- Opening Delimiter -

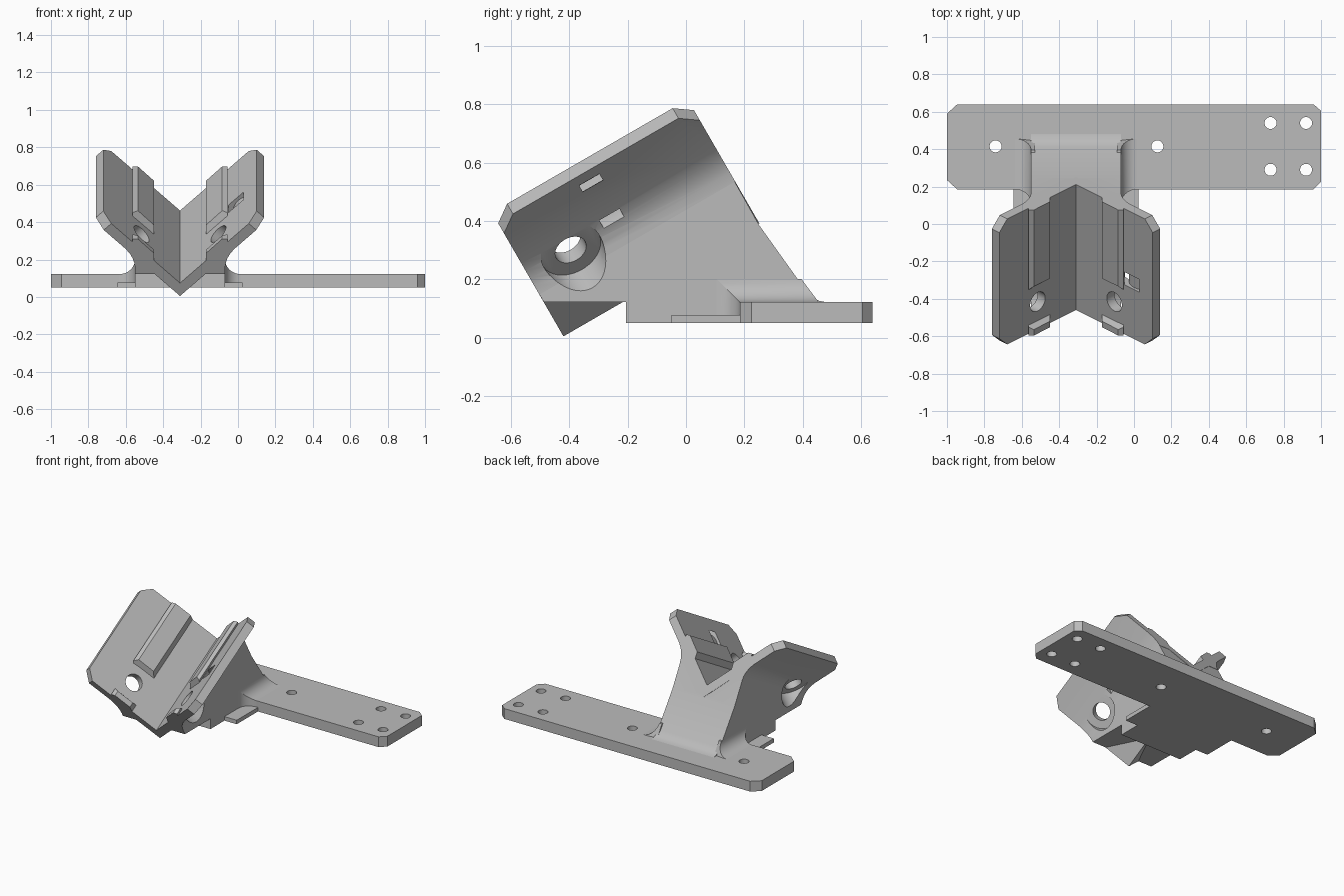
import bpy, bmesh, math
from mathutils import Vector, Matrix

cube = bpy.data.objects.get("Cube")
if cube:
    bpy.data.objects.remove(cube, do_unlink=True)

grey = bpy.data.materials.new("plain grey")
grey.use_nodes = True
grey.diffuse_color = (0.5, 0.5, 0.5, 1)
grey.node_tree.nodes["Principled BSDF"].inputs["Base Color"].default_value = (0.5, 0.5, 0.5, 1)

CX = -0.31                                  # centre of the cradle
C, S = math.cos(math.radians(30)), math.sin(math.radians(30))
LENGTH, WALL, HALF = 0.775, 0.08, 0.24      # cradle length, wall height, half body width
BOTTOM, TOP = 0.05, 0.122                   # base plate heights


def tilted(a, v, u):
    """Cradle frame: a sideways, v up from the trough, u along it."""
    return Vector((CX + a, -0.42 + C * u - S * v, 0.005 + S * u + C * v))


def upright(x, y, z):
    return Vector((x, y, z))


def sideways(y, z, x):
    return Vector((x, y, z))


def lengthways(x, z, y):
    return Vector((x, y, z))


def finish(name, bm):
    bmesh.ops.recalc_face_normals(bm, faces=bm.faces)
    mesh = bpy.data.meshes.new(name)
    bm.to_mesh(mesh)
    bm.free()
    mesh.materials.append(grey)
    obj = bpy.data.objects.new(name, mesh)
    bpy.context.collection.objects.link(obj)
    return obj


def prism_mesh(points, frame, start, end):
    """Extrude a profile; start and end may depend on the profile point."""
    bm = bmesh.new()
    rings = []
    for limit in (start, end):
        at = limit if callable(limit) else (lambda a, b, t=limit: t)
        rings.append([bm.verts.new(frame(a, b, at(a, b))) for a, b in points])
    n = len(points)
    bm.faces.new(rings[0])
    bm.faces.new(rings[1])
    for i in range(n):
        j = (i + 1) % n
        bm.faces.new((rings[0][i], rings[0][j], rings[1][j], rings[1][i]))
    return bm


def prism(name, points, frame, start, end):
    return finish(name, prism_mesh(points, frame, start, end))


def rod(name, start, end, radius):
    bm = bmesh.new()
    axis = end - start
    place = Matrix.Translation((start + end) / 2) @ axis.to_track_quat('Z', 'Y').to_matrix().to_4x4()
    bmesh.ops.create_cone(bm, cap_ends=True, segments=40, radius1=radius, radius2=radius,
                          depth=axis.length, matrix=place)
    return finish(name, bm)


def activate(obj):
    bpy.ops.object.select_all(action='DESELECT')
    obj.select_set(True)
    bpy.context.view_layer.objects.active = obj


def cut(obj, cutters):
    activate(obj)
    for cutter in cutters:
        cutter.hide_render = True
        mod = obj.modifiers.new("cut", 'BOOLEAN')
        mod.operation, mod.solver, mod.object = 'DIFFERENCE', 'EXACT', cutter
        bpy.ops.object.modifier_apply(modifier=mod.name)


def smooth(obj):
    activate(obj)
    bpy.ops.object.shade_smooth_by_angle(angle=math.radians(32))


def mirrored(half):
    """Close a half profile whose first and last points lie on the centre line."""
    return half + [(-a, b) for a, b in reversed(half[1:-1])]


def cove(side, reach, corner, base):
    """Concave quarter-round from a wall to a floor, in (across, up) steps."""
    arc = [math.pi / 2 * i / 8 for i in range(9)]
    pts = [(CX + side * (HALF + reach * (1 - math.cos(t))), corner + base * (1 - math.sin(t))) for t in arc]
    return pts


# Screw holes with recesses through both wings, and the strap slot in one wing
cutters = []
for side in (1, -1):
    def wing(depth, side=side):
        k = depth / math.sqrt(2)
        return tilted(side * (0.245 + k), 0.245 - k, 0.17)
    cutters.append(rod("screw_hole_cutter", wing(-0.12), wing(0.12), 0.057))
    cutters.append(rod("screw_recess_cutter", wing(0.0008), wing(0.35), 0.11))

sweep = [math.radians(50 + 170 * i / 24) for i in range(25)]
slot = [(0.381 + r * math.cos(t), 0.299 + r * math.sin(t))
        for r, angles in ((0.128, sweep), (0.098, sweep[::-1])) for t in angles]
slot_cutter = prism("strap_slot_cutter", slot, tilted, 0.305, 0.385)

# V-shaped cradle with rounded webs under the wings
cradle_bm = prism_mesh(mirrored([
    (0, WALL), (0.41, 0.41 + WALL), (0.45, 0.45), (0.29, 0.29), (0.267, 0.26), (0.252, 0.23),
    (0.243, 0.2), (HALF, 0.165), (0.165, 0.165), (0, 0)]), tilted, 0, LENGTH)
cradle_bm.edges.ensure_lookup_table()
tips = [e for e in cradle_bm.edges
        if all(abs(v.co.x - CX) > 0.4 for v in e.verts)
        and abs(e.verts[0].co.x - e.verts[1].co.x) > 0.02]
bmesh.ops.bevel(cradle_bm, geom=tips, offset=0.06, segments=1, affect='EDGES')
cradle = finish("cradle", cradle_bm)
cut(cradle, cutters + [slot_cutter])
smooth(cradle)

# Support body between the cradle and the base
top_back, top_front = tilted(0, 0.3, LENGTH), tilted(0, 0.3, 0)
body = prism("support_body", [
    (-0.487, TOP), (-0.205, TOP), (-0.205, BOTTOM), (0.19, BOTTOM), (0.19, 0.09), (0.48, 0.09),
    (0.48, TOP), (0.455, 0.127), (0.432, 0.14), (0.41, 0.163), (0.25, 0.387),
    (top_back.y, top_back.z), (top_front.y, top_front.z)], sideways, CX - HALF, CX + HALF)
trough = prism("trough_cutter", mirrored([(0, 0.02), (0.6, 0.62), (0, 0.62)]), tilted, -0.3, 1.2)
cut(body, [trough] + cutters)
smooth(body)

# Base plate with clipped corners and mounting holes
base = prism("base_plate", [
    (-1, 0.235), (-0.945, 0.185), (0.96, 0.185), (1, 0.225), (1, 0.605), (0.96, 0.64),
    (-0.945, 0.64), (-1, 0.59)], upright, BOTTOM, TOP)
spots = [(-0.74, 0.415), (0.125, 0.415)] + [(x, y) for x in (0.73, 0.92) for y in (0.29, 0.54)]
holes = [rod("mount_hole_cutter", Vector((x, y, -0.05)), Vector((x, y, 0.3)), 0.032) for x, y in spots]
cut(base, holes)
smooth(base)

# Thin foot tab under the body
prism("foot_tab", [(CX - 0.335, -0.05), (CX + 0.335, -0.05), (CX + 0.335, 0.19), (CX - 0.335, 0.19)],
      upright, BOTTOM, 0.078)

for side, label in ((1, "left"), (-1, "right")):
    # Coves joining the body to the top and front edge of the base
    inner = CX + side * (HALF - 0.02)
    outer = CX + side * (HALF + 0.085)
    profile = cove(side, 0.085, TOP, 0.08)[::-1]
    profile += [(outer, TOP - 0.02), (inner, TOP - 0.02), (inner, TOP + 0.08)]
    profile = [p for i, p in enumerate(profile) if p not in profile[:i]]
    # order: wall top, floor end, then closed below the surface
    arc = [math.pi / 2 * i / 8 for i in range(9)]
    curve = [(CX + side * (HALF + 0.085 * (1 - math.cos(t))), 0.08 * (1 - math.sin(t))) for t in arc]
    close = [(outer, -0.02), (inner, -0.02), (inner, 0.08)]
    smooth(prism(label + "_top_cove", [(x, TOP + h) for x, h in curve + close], lengthways,
                 lambda x, z: 0.185 - max(z - TOP, 0), lambda x, z: 0.455 - 0.75 * max(z - TOP, 0)))
    smooth(prism(label + "_front_cove", [(x, 0.185 - h) for x, h in curve + close], upright,
                 BOTTOM, lambda x, y: TOP + max(0.185 - y, 0)))

    # Raised rail and front lip on the inside of each wing
    ridge = [(side * a, v) for a, v in (
        (0.14, 0.2), (0.14, 0.265), (0.225, 0.352), (0.255, 0.352), (0.255, 0.315))]

    def height(a, v):
        return max(v - abs(a) - WALL, 0)
    prism(label + "_rail", ridge, tilted, lambda a, v: 0.27 + 0.7 * height(a, v), LENGTH)
    prism(label + "_front_lip", ridge, tilted, 0, lambda a, v: 0.06 - 0.5 * height(a, v))

# Remove the cutters
for obj in [o for o in bpy.data.objects if o.name.split(".")[0].endswith("_cutter")]:
    bpy.data.objects.remove(obj, do_unlink=True)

- Closing Delimiter -

**The problem:** Please copy each line from the material above in which the string "cube" appears.

**Answer section:**
cube = bpy.data.objects.get("Cube")
if cube:
    bpy.data.objects.remove(cube, do_unlink=True)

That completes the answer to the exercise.